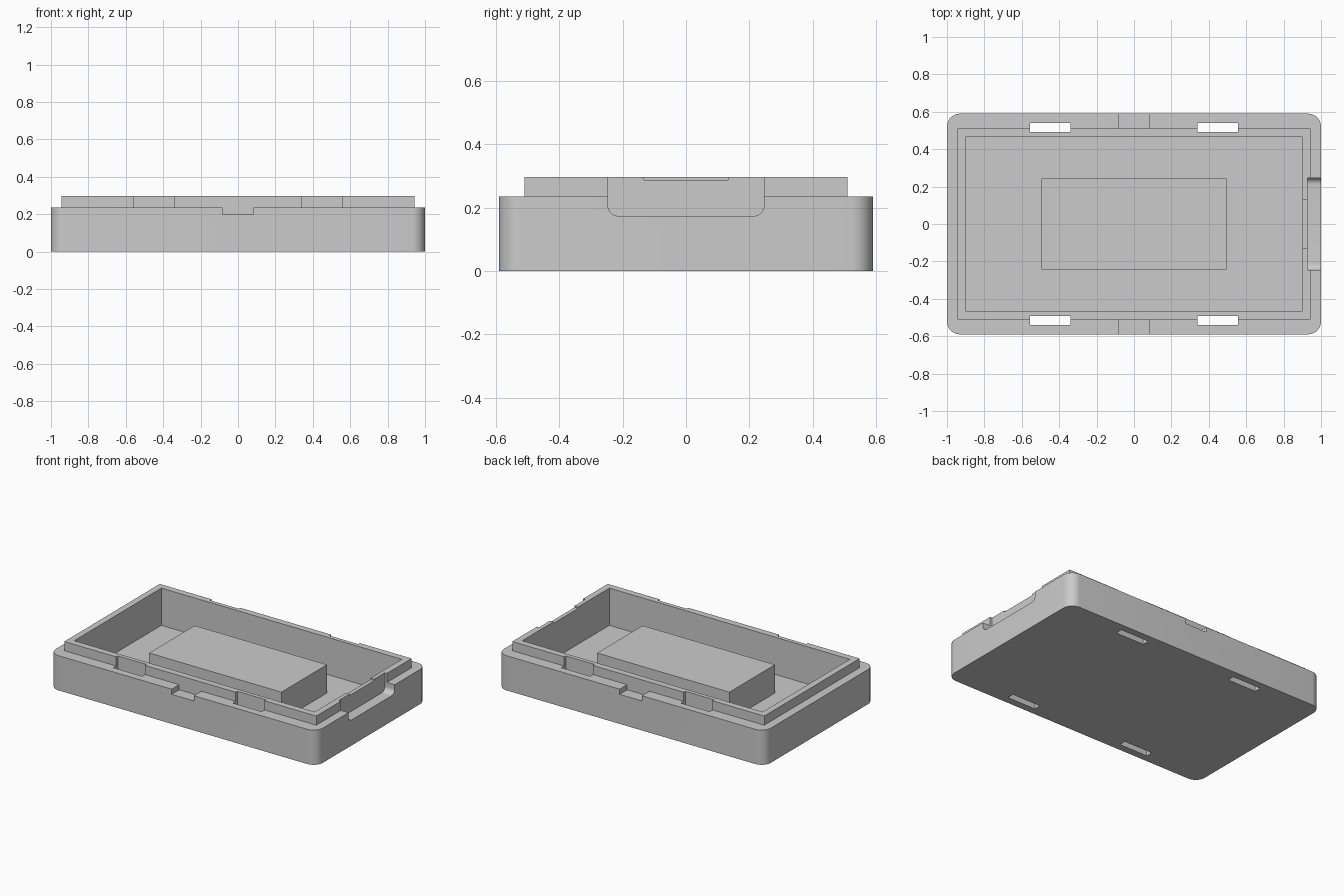
import bpy, bmesh, math

if "Cube" in bpy.data.objects:
    bpy.data.objects.remove(bpy.data.objects["Cube"], do_unlink=True)

grey = bpy.data.materials.new("light grey")
grey.use_nodes = True
colour = (0.6, 0.6, 0.6, 1)
grey.diffuse_color = colour
grey.node_tree.nodes["Principled BSDF"].inputs["Base Color"].default_value = colour


def box(name, x, y, z, round_axis=None, radius=0.0, segments=10):
    """Box from (min, max) ranges, optionally rounded on edges along one axis."""
    bm = bmesh.new()
    bmesh.ops.create_cube(bm, size=1)
    for v in bm.verts:
        for i, (lo, hi) in enumerate((x, y, z)):
            v.co[i] = lo if v.co[i] < 0 else hi
    if round_axis is not None:
        edges = [e for e in bm.edges
                 if abs((e.verts[0].co - e.verts[1].co).normalized()[round_axis]) > 0.9]
        bmesh.ops.bevel(bm, geom=edges, offset=radius, segments=segments,
                        affect='EDGES', profile=0.5)
    bmesh.ops.recalc_face_normals(bm, faces=bm.faces)
    mesh = bpy.data.meshes.new(name)
    bm.to_mesh(mesh)
    bm.free()
    mesh.materials.append(grey)
    obj = bpy.data.objects.new(name, mesh)
    bpy.context.collection.objects.link(obj)
    return obj


def combine(target, tool, operation='DIFFERENCE'):
    """Apply a boolean to the target and discard the tool."""
    mod = target.modifiers.new("cut", 'BOOLEAN')
    mod.operation, mod.object, mod.solver = operation, tool, 'EXACT'
    bpy.ops.object.select_all(action='DESELECT')
    bpy.context.view_layer.objects.active = target
    target.select_set(True)
    bpy.ops.object.modifier_apply(modifier=mod.name)
    bpy.data.objects.remove(tool, do_unlink=True)


def sides(lo, hi):
    return [(lo, hi), (-hi, -lo)]


# Outer tray with rounded upright corners
tray = box("tray", (-1, 1), (-0.59, 0.59), (0, 0.235), 2, 0.07)

# Pry notches in the middle of both long shoulders
for y in sides(0.49, 0.7):
    combine(tray, box("notch", (-0.083, 0.083), y, (0.2, 0.4)))

# Raised lip, then the hollow inside
combine(tray, box("lip", (-0.943, 0.943), (-0.51, 0.51), (0.1, 0.297)), 'UNION')
combine(tray, box("cavity", (-0.9, 0.9), (-0.466, 0.466), (0.045, 0.5)))

# Clip slots running right through beside the lip
for x in sides(0.34, 0.555):
    for y in sides(0.493, 0.54):
        combine(tray, box("slot", x, y, (-0.1, 0.5)))

# Rounded connector recess on the left end, with a shallow dip in the lip
combine(tray, box("recess", (0.927, 1.2), (-0.247, 0.247), (0.173, 0.6), 0, 0.035))
combine(tray, box("dip", (0.85, 0.96), (-0.132, 0.132), (0.287, 0.5)))

# Raised block on the floor
box("inner_block", (-0.495, 0.495), (-0.243, 0.243), (0.04, 0.237))

bpy.ops.object.select_all(action='DESELECT')
tray.select_set(True)
bpy.context.view_layer.objects.active = tray
bpy.ops.object.shade_smooth_by_angle(angle=math.radians(30))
= = =
**ASSIGNMENT:** Give every entry again as it is, dropping its pictures.

**ANSWER TO THIS PROBLEM:**
import bpy, bmesh, math

if "Cube" in bpy.data.objects:
    bpy.data.objects.remove(bpy.data.objects["Cube"], do_unlink=True)

grey = bpy.data.materials.new("light grey")
grey.use_nodes = True
colour = (0.6, 0.6, 0.6, 1)
grey.diffuse_color = colour
grey.node_tree.nodes["Principled BSDF"].inputs["Base Color"].default_value = colour


def box(name, x, y, z, round_axis=None, radius=0.0, segments=10):
    """Box from (min, max) ranges, optionally rounded on edges along one axis."""
    bm = bmesh.new()
    bmesh.ops.create_cube(bm, size=1)
    for v in bm.verts:
        for i, (lo, hi) in enumerate((x, y, z)):
            v.co[i] = lo if v.co[i] < 0 else hi
    if round_axis is not None:
        edges = [e for e in bm.edges
                 if abs((e.verts[0].co - e.verts[1].co).normalized()[round_axis]) > 0.9]
        bmesh.ops.bevel(bm, geom=edges, offset=radius, segments=segments,
                        affect='EDGES', profile=0.5)
    bmesh.ops.recalc_face_normals(bm, faces=bm.faces)
    mesh = bpy.data.meshes.new(name)
    bm.to_mesh(mesh)
    bm.free()
    mesh.materials.append(grey)
    obj = bpy.data.objects.new(name, mesh)
    bpy.context.collection.objects.link(obj)
    return obj


def combine(target, tool, operation='DIFFERENCE'):
    """Apply a boolean to the target and discard the tool."""
    mod = target.modifiers.new("cut", 'BOOLEAN')
    mod.operation, mod.object, mod.solver = operation, tool, 'EXACT'
    bpy.ops.object.select_all(action='DESELECT')
    bpy.context.view_layer.objects.active = target
    target.select_set(True)
    bpy.ops.object.modifier_apply(modifier=mod.name)
    bpy.data.objects.remove(tool, do_unlink=True)


def sides(lo, hi):
    return [(lo, hi), (-hi, -lo)]


# Outer tray with rounded upright corners
tray = box("tray", (-1, 1), (-0.59, 0.59), (0, 0.235), 2, 0.07)

# Pry notches in the middle of both long shoulders
for y in sides(0.49, 0.7):
    combine(tray, box("notch", (-0.083, 0.083), y, (0.2, 0.4)))

# Raised lip, then the hollow inside
combine(tray, box("lip", (-0.943, 0.943), (-0.51, 0.51), (0.1, 0.297)), 'UNION')
combine(tray, box("cavity", (-0.9, 0.9), (-0.466, 0.466), (0.045, 0.5)))

# Clip slots running right through beside the lip
for x in sides(0.34, 0.555):
    for y in sides(0.493, 0.54):
        combine(tray, box("slot", x, y, (-0.1, 0.5)))

# Rounded connector recess on the left end, with a shallow dip in the lip
combine(tray, box("recess", (0.927, 1.2), (-0.247, 0.247), (0.173, 0.6), 0, 0.035))
combine(tray, box("dip", (0.85, 0.96), (-0.132, 0.132), (0.287, 0.5)))

# Raised block on the floor
box("inner_block", (-0.495, 0.495), (-0.243, 0.243), (0.04, 0.237))

bpy.ops.object.select_all(action='DESELECT')
tray.select_set(True)
bpy.context.view_layer.objects.active = tray
bpy.ops.object.shade_smooth_by_angle(angle=math.radians(30))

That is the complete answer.